My Lords, I believe that the noble Lord’s comments reflect the themes that we are discussing throughout our scrutiny of the Bill. I certainly take them on board with regard to this group of amendments, I believe that we have discussed them before and will discuss them again on other groups of amendments.
Finally, I call the noble Lord, Lord Sharkey, to respond to the debate on his amendment.
I am grateful for the support of the noble Lord, Lord Kakkar, and the noble Baronesses, Lady Jolly and Lady Thornton, but I am disappointed that the Minister still seems to regard the affirmative procedure as constituting effective scrutiny. Let me briefly quote again the Constitution Committee, which says:
“Without a genuine risk of defeat, and no amendment possible, Parliament is doing little more than rubber-stamping the Government’s secondary legislation. This is constitutionally unacceptable.”
Neither the DPRRC nor the Constitution Committee agrees with the Government’s position on this, I think largely because it is obviously wrong. I am also disappointed that the Government seem to continue to believe that extensive consultation is equivalent to or a substitute for parliamentary scrutiny—another obviously wrong position, as the DPRRC makes clear.

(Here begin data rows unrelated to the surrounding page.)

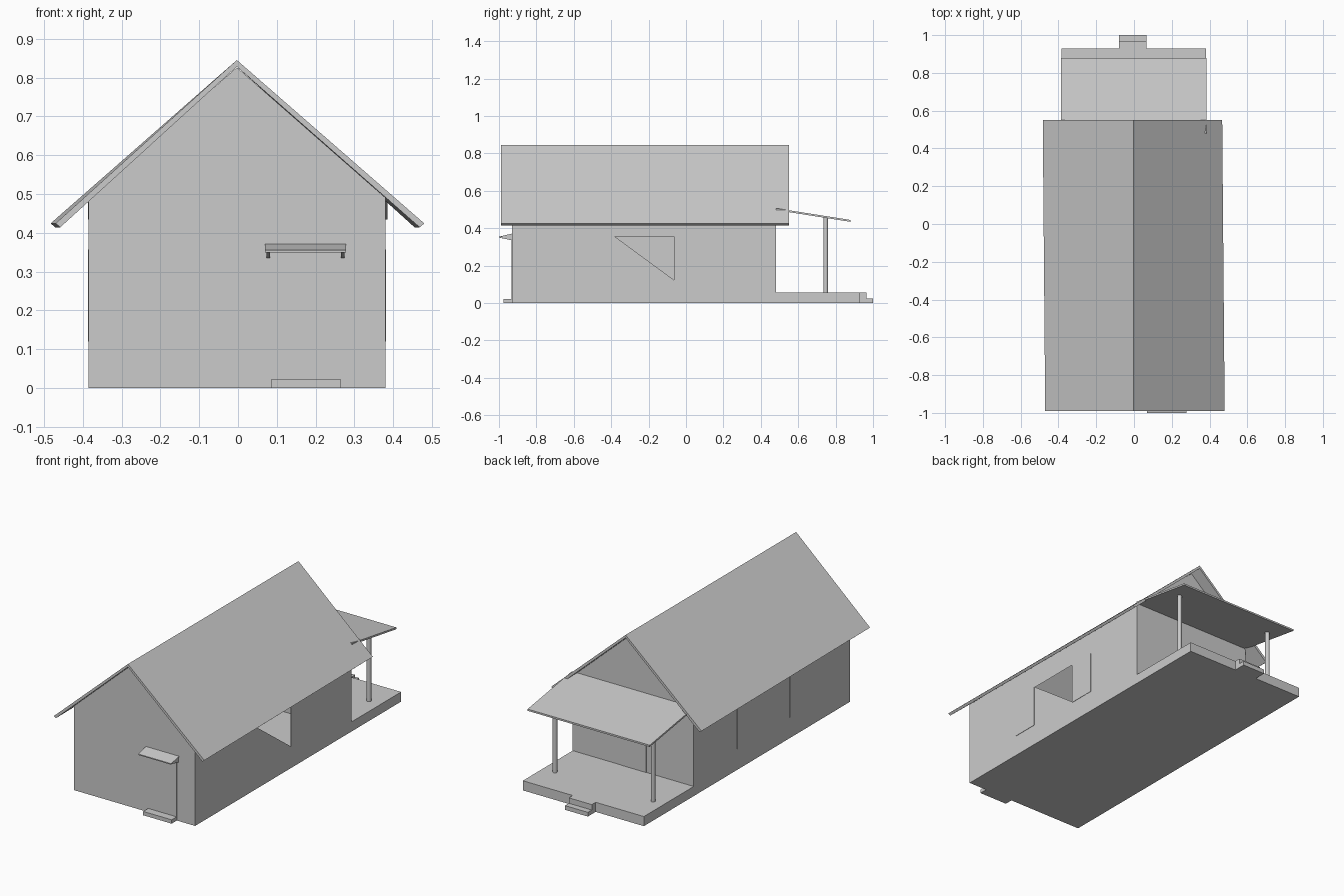
import bpy
from mathutils import Vector

if "Cube" in bpy.data.objects:
    bpy.data.objects.remove(bpy.data.objects["Cube"])


def make(name, verts, faces):
    mesh = bpy.data.meshes.new(name)
    mesh.from_pydata(verts, [], faces)
    mesh.update()
    ob = bpy.data.objects.new(name, mesh)
    bpy.context.collection.objects.link(ob)
    return ob


def loft(name, a, b):
    """Closed solid between two matching outlines."""
    n = len(a)
    faces = [(i, i + n, (i + 1) % n + n, (i + 1) % n) for i in range(n)]
    faces += [tuple(range(n)), tuple(reversed(range(n, 2 * n)))]
    return make(name, list(a) + list(b), faces)


def along_x(name, outline, x0, x1):
    """Side outline (y, z), counter-clockwise seen from +x."""
    return loft(name, [(x1, y, z) for y, z in outline],
                [(x0, y, z) for y, z in outline])


def box(name, x0, x1, y0, y1, z0, z1):
    return along_x(name, [(y0, z0), (y1, z0), (y1, z1), (y0, z1)], x0, x1)


XL, XR, YF, YB, EAVE, TOP = -0.385, 0.38, -0.93, 0.48, 0.49, 0.826

# Hollow house shell: gable ends, floor, and right wall with a triangular opening
gable = [(XL, 0), (XR, 0), (XR, EAVE), (-0.003, TOP), (XL, EAVE)]
verts = [(x, YF, z) for x, z in gable] + [(x, YB, z) for x, z in gable]
verts += [(XR, -0.38, 0.355), (XR, -0.06, 0.355), (XR, -0.06, 0.12)]
make("house_walls", verts, [
    (0, 1, 2, 3, 4), (9, 8, 7, 6, 5), (0, 5, 6, 1), (0, 4, 9, 5),
    (1, 6, 12), (1, 12, 10), (1, 10, 2), (2, 10, 11, 7), (11, 12, 6, 7)])


# Main roof, slightly skewed from front to back
def roof_outline(y, left, right):
    pts = [(-0.003, 0.845), (left, 0.424), (left + 0.012, 0.414),
           (-0.003, 0.828), (right - 0.012, 0.414), (right, 0.424)]
    return [Vector((x, y, z)) for x, z in pts]


f, b = roof_outline(-0.99, -0.47, 0.48), roof_outline(0.55, -0.483, 0.467)
loft("roof_left", f[:4], b[:4])
loft("roof_right", [f[0], f[3], f[4], f[5]], [b[0], b[3], b[4], b[5]])

# Shutters on both side walls
for side, x in (("left", XL), ("right", XR)):
    for i, y in enumerate((-0.54, -0.065)):
        box(f"shutter_{side}_{i + 1}", x - 0.002, x + 0.002, y, y + 0.155, 0.12, 0.357)

# Front door, step and canopy with brackets
box("front_door", 0.085, 0.265, YF - 0.002, YF + 0.002, 0.022, 0.35)
box("front_step", 0.085, 0.265, -0.977, YF, 0, 0.022)
along_x("front_canopy", [(-1.0, 0.349), (YF, 0.365), (YF, 0.371), (-1.0, 0.355)], 0.07, 0.278)
for i, x in enumerate((0.074, 0.266)):
    along_x(f"canopy_bracket_{i + 1}", [(-0.995, 0.349), (YF, 0.335), (YF, 0.366)], x, x + 0.008)

# Back porch: deck, steps, door, posts and lean-to roof
box("porch_deck", XL, XR, YB, 0.93, 0, 0.055)
box("porch_step_upper", -0.08, 0.065, 0.93, 0.965, 0, 0.055)
box("porch_step_lower", -0.08, 0.065, 0.965, 1.0, 0, 0.024)
box("back_door", -0.085, 0.07, YB - 0.002, YB + 0.002, 0.055, 0.36)
along_x("porch_roof", [(YB, 0.497), (0.88, 0.434), (0.88, 0.444), (YB, 0.507)], -0.387, 0.385)
for side, x in (("left", -0.315), ("right", 0.305)):
    bpy.ops.mesh.primitive_cylinder_add(vertices=16, radius=0.012, depth=0.405,
                                        location=(x, 0.747, 0.2575))
    bpy.context.object.name = f"porch_post_{side}"
    bpy.ops.object.shade_smooth_by_angle()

As to the objection that the super-affirmative procedure is too cumbersome or lengthy, neither of these objections could have any weight unless there were some urgency. As I have explained, there is not; even if there were to be, the “made affirmative” procedure would kick in and take care of it.

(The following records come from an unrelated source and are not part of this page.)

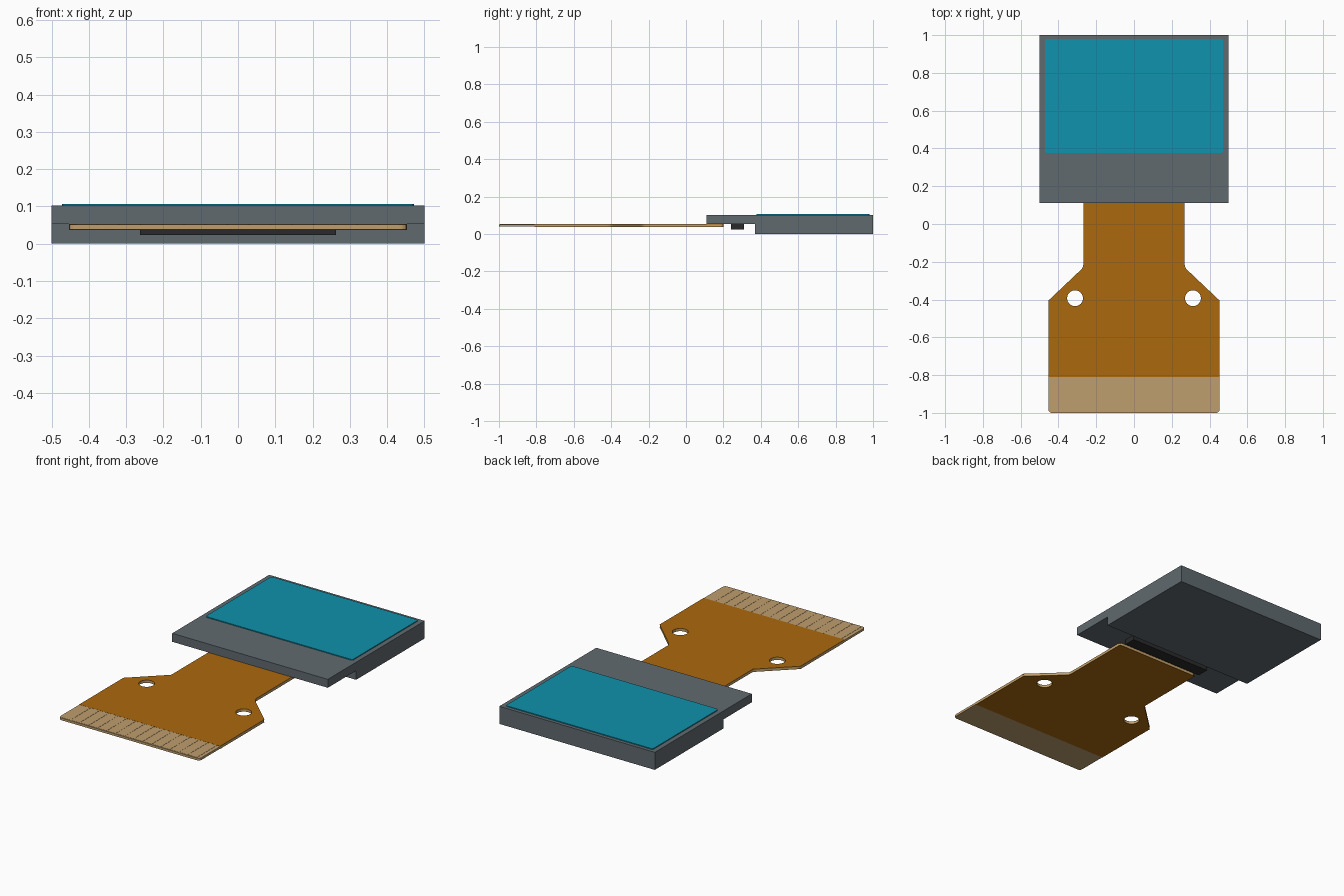
import bpy
import math
from mathutils import Vector

cube = bpy.data.objects.get("Cube")
if cube:
    bpy.data.objects.remove(cube, do_unlink=True)


def material(name, rgb):
    """Flat material from an sRGB hex colour."""
    srgb = [int(rgb[i:i + 2], 16) / 255 for i in (0, 2, 4)]
    colour = [((c + 0.055) / 1.055) ** 2.4 for c in srgb] + [1]
    mat = bpy.data.materials.new(name)
    mat.use_nodes = True
    mat.diffuse_color = colour
    mat.node_tree.nodes["Principled BSDF"].inputs["Base Color"].default_value = colour
    return mat


grey = material("grey_glass", "606a6f")
teal = material("teal_screen", "1092ad")
orange = material("orange_film", "ab680e")
tan = material("tan_contact", "bf9f6f")
black = material("black_chip", "2a2a2a")


def rounded(points, radius, steps=4):
    """Replace each corner with a small arc-like bend."""
    result = []
    for i, p in enumerate(points):
        p = Vector(p)
        before = (Vector(points[i - 1]) - p).normalized() * radius
        after = (Vector(points[(i + 1) % len(points)]) - p).normalized() * radius
        for k in range(steps + 1):
            t = k / steps
            result.append(p + before * (1 - t) ** 2 + after * t ** 2)
    return result


def slab(name, loops, bottom, top, mat):
    """Flat outline, with any inner loops as holes, raised from bottom to top."""
    curve = bpy.data.curves.new(name, "CURVE")
    curve.dimensions = "2D"
    curve.fill_mode = "BOTH"
    curve.extrude = (top - bottom) / 2
    for loop in loops:
        spline = curve.splines.new("POLY")
        spline.points.add(len(loop) - 1)
        for point, (x, y) in zip(spline.points, loop):
            point.co = (x, y, 0, 1)
        spline.use_cyclic_u = True
        spline.use_smooth = False
    temp = bpy.data.objects.new(name + "_outline", curve)
    bpy.context.collection.objects.link(temp)
    graph = bpy.context.evaluated_depsgraph_get()
    mesh = bpy.data.meshes.new_from_object(temp.evaluated_get(graph))
    bpy.data.objects.remove(temp, do_unlink=True)
    bpy.data.curves.remove(curve)
    mesh.materials.clear()
    mesh.materials.append(mat)
    obj = bpy.data.objects.new(name, mesh)
    obj.location.z = (top + bottom) / 2
    bpy.context.collection.objects.link(obj)
    return obj


def rectangle(half_width, front, back, x=0):
    return [(x - half_width, front), (x + half_width, front),
            (x + half_width, back), (x - half_width, back)]


def circle(x, y, radius, sides=32):
    return [(x + radius * math.cos(math.tau * i / sides),
             y + radius * math.sin(math.tau * i / sides)) for i in range(sides)]


def cable_outline(front):
    right = [(0.453, front), (0.453, -0.405), (0.268, -0.23), (0.268, 0.2)]
    return right + [(-x, y) for x, y in reversed(right)]


# Display glass: full upper sheet overhangs the shorter lower sheet
slab("upper_glass", [rectangle(0.5, 0.11, 1)], 0.053, 0.102, grey)
slab("lower_glass", [rectangle(0.5, 0.37, 1)], 0, 0.053, grey)
slab("screen", [rounded(rectangle(0.472, 0.376, 0.98), 0.012)], 0.102, 0.107, teal)

# Driver chip under the overhang
slab("driver_chip", [rectangle(0.263, 0.24, 0.31)], 0.024, 0.053, black)

# Flexible cable: tan core between two orange films, with two locating holes
holes = [circle(side * 0.312, -0.393, 0.042) for side in (-1, 1)]
slab("cable_core", [rounded(cable_outline(-1), 0.02)] + holes, 0.0385, 0.0515, tan)
film = cable_outline(-0.81)
slab("cable_top_film", [film] + holes, 0.0515, 0.053, orange)
slab("cable_bottom_film", [film] + holes, 0.037, 0.0385, orange)

# Row of contacts along the end of the cable
count, pitch = 15, 0.058
for i in range(count):
    x = (i - (count - 1) / 2) * pitch
    slab("contact", [rectangle(pitch * 0.45, -0.995, -0.81, x)], 0.0515, 0.0525, tan)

As I remarked in the opening group this afternoon, at the root of all this is a desire by the Government to take powers to make policy before they have decided what that policy is. This is not only perverse but evades parliamentary scrutiny and bypasses Parliament. We will return to this issue on Report. In the meantime, I beg leave to withdraw my amendment.

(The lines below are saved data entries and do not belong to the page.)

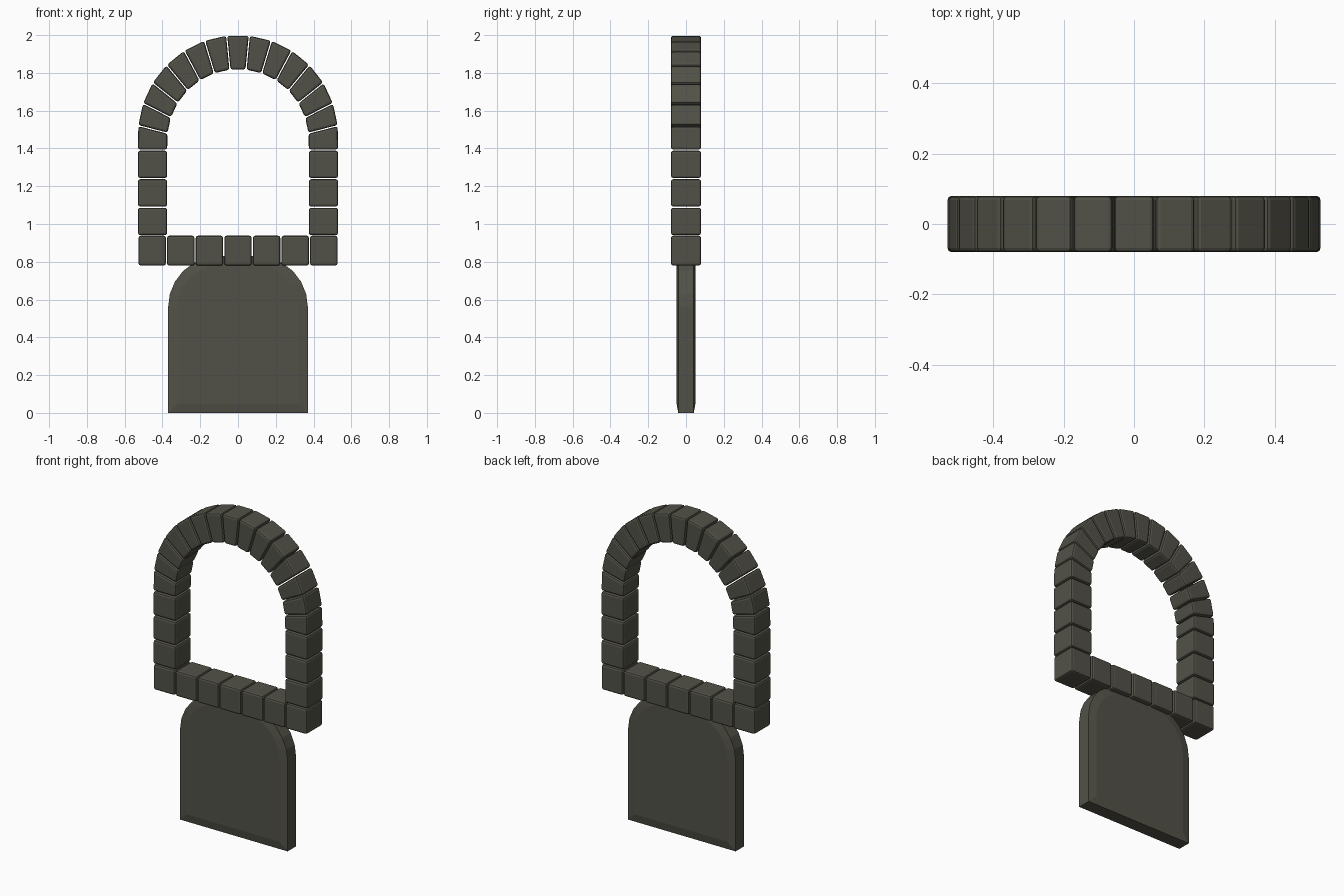
import bpy, bmesh, math
from mathutils import Vector

if "Cube" in bpy.data.objects:
    bpy.data.objects.remove(bpy.data.objects["Cube"])

stone = bpy.data.materials.new("dark olive stone")
stone.diffuse_color = (0.085, 0.083, 0.064, 1)
stone.use_nodes = True
stone.node_tree.nodes["Principled BSDF"].inputs["Base Color"].default_value = stone.diffuse_color


def make_object(name, bm):
    bmesh.ops.recalc_face_normals(bm, faces=bm.faces)
    mesh = bpy.data.meshes.new(name)
    bm.to_mesh(mesh)
    bm.free()
    mesh.materials.append(stone)
    obj = bpy.data.objects.new(name, mesh)
    bpy.context.collection.objects.link(obj)
    return obj


def loft(bm, rings):
    """Skin equal-length closed rings and cap both ends."""
    loops = [[bm.verts.new(p) for p in ring] for ring in rings]
    n = len(loops[0])
    for a, b in zip(loops, loops[1:]):
        for i in range(n):
            j = (i + 1) % n
            bm.faces.new((a[i], a[j], b[j], b[i]))
    bm.faces.new(loops[0])
    bm.faces.new(loops[-1])


def block(name, quad, depth=0.08, gap=0.003):
    """Bevelled stone; quad = start inner, start outer, end outer, end inner."""
    si, so, eo, ei = [Vector(p) for p in quad]
    d_in, d_out = (ei - si).normalized() * gap, (eo - so).normalized() * gap
    pts = [si + d_in, so + d_out, eo - d_out, ei - d_in]
    bm = bmesh.new()
    loft(bm, [[(p.x, y, p.y) for p in pts] for y in (-depth, depth)])
    obj = make_object(name, bm)
    bevel = obj.modifiers.new("worn edges", "BEVEL")
    bevel.width = 0.012
    bevel.segments = 2
    bevel.limit_method = "NONE"


OUT, INN = 0.53, 0.375
Z0, Z1 = 0.78, 0.938

# Sill: a straight row of seven stones
pitch = 2 * OUT / 7
for k in range(7):
    x0 = -OUT + k * pitch
    x1 = x0 + pitch
    block("sill_stone", [(x0, Z1), (x0, Z0), (x1, Z0), (x1, Z1)])


# Arch joints: inner and outer points on two arcs
def joint(deg):
    c, s = math.cos(math.radians(deg)), math.sin(math.radians(deg))
    return (INN * c, 1.445 + INN * s), (OUT * c, 1.47 + OUT * s)


STEP = 13
START = 90 - 6.5 * STEP
for k in range(13):
    (ai, ao), (bi, bo) = joint(START + k * STEP), joint(START + (k + 1) * STEP)
    block("keystone" if k == 6 else "arch_stone", [ai, ao, bo, bi])

# Jambs: three square stones and a slanted springer on each side
spring_in, spring_out = joint(START)
levels = [Z1 + 0.151 * k for k in range(4)]
for side in (-1, 1):
    for a, b in zip(levels, levels[1:]):
        block("jamb_stone", [(side * INN, a), (side * OUT, a),
                             (side * OUT, b), (side * INN, b)])
    top = levels[-1]
    block("springer_stone", [(side * INN, top), (side * OUT, top),
                             (side * spring_out[0], spring_out[1]),
                             (side * spring_in[0], spring_in[1])])


# Slab below: rounded shoulders with a shallow wide chamfer on both faces
def slab_ring(inset, y):
    r = 0.27 - inset
    right = [(0.37 - inset, inset)]
    for k in range(7):
        a = math.radians(15 * k)
        right.append((0.10 + r * math.cos(a), 0.56 + r * math.sin(a)))
    pts = right + [(-x, z) for x, z in reversed(right)]
    return [(x, y, z) for x, z in pts]


bm = bmesh.new()
loft(bm, [slab_ring(0.05, -0.05), slab_ring(0, -0.041),
          slab_ring(0, 0.041), slab_ring(0.05, 0.05)])
make_object("slab", bm)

Amendment 6 withdrawn.
7: Page 1, line 7, leave out “making regulations under subsection (1)” and insert “considering whether they would”
Member’s explanatory statement
This amendment requires the appropriate authority to have regard to the factors mentioned in subsection (2)(a), (b) and (c) of Clause 1 in considering whether regulations made under subsection (1) would promote the health and safety of the public.
Amendment 7 agreed.
We now come to the group beginning with Amendment 8. I remind noble Lords that anyone wishing to speak after the Minister should email the clerk during the debate. I call the noble Baroness, Lady Thornton.
May I ask for some clarification? Normally in Committee—under normal life, as it were—we would not start another group that would take at least three-quarters of an hour or so if we knew we were going to rise at a set time. I want some guidance as to why we will start this group now, when we know that we will not finish it within the time allowed. We might get through my speech and the next one, but that will be it. I am looking for guidance, Lord Chair.
Weighty matters of this nature are dealt with by the usual channels; the Government Whip will respond.
My Lords, I understand that the need to rise at a set time is part of the needs of the hybrid House. With other Grand Committees that have taken place in this circumstance, we have made progress on groups and had to adjourn mid-group. That is incredibly important in order to make progress on legislation when we are operating to time-constrained sessions.
I have to register my objection to that. If we want a proper debate, this is not just about people making timed speeches; it is about a debate. A debate should be a coherent whole, not one or two speeches and then continuing after maybe a week’s break. Would I be allowed to make my opening speech again when we go back on the second day of Committee?
That concludes the work of the Committee this afternoon. The Committee stands adjourned. I remind Members to sanitise their desks and chairs before leaving the Room.
Committee adjourned at 7.13 pm.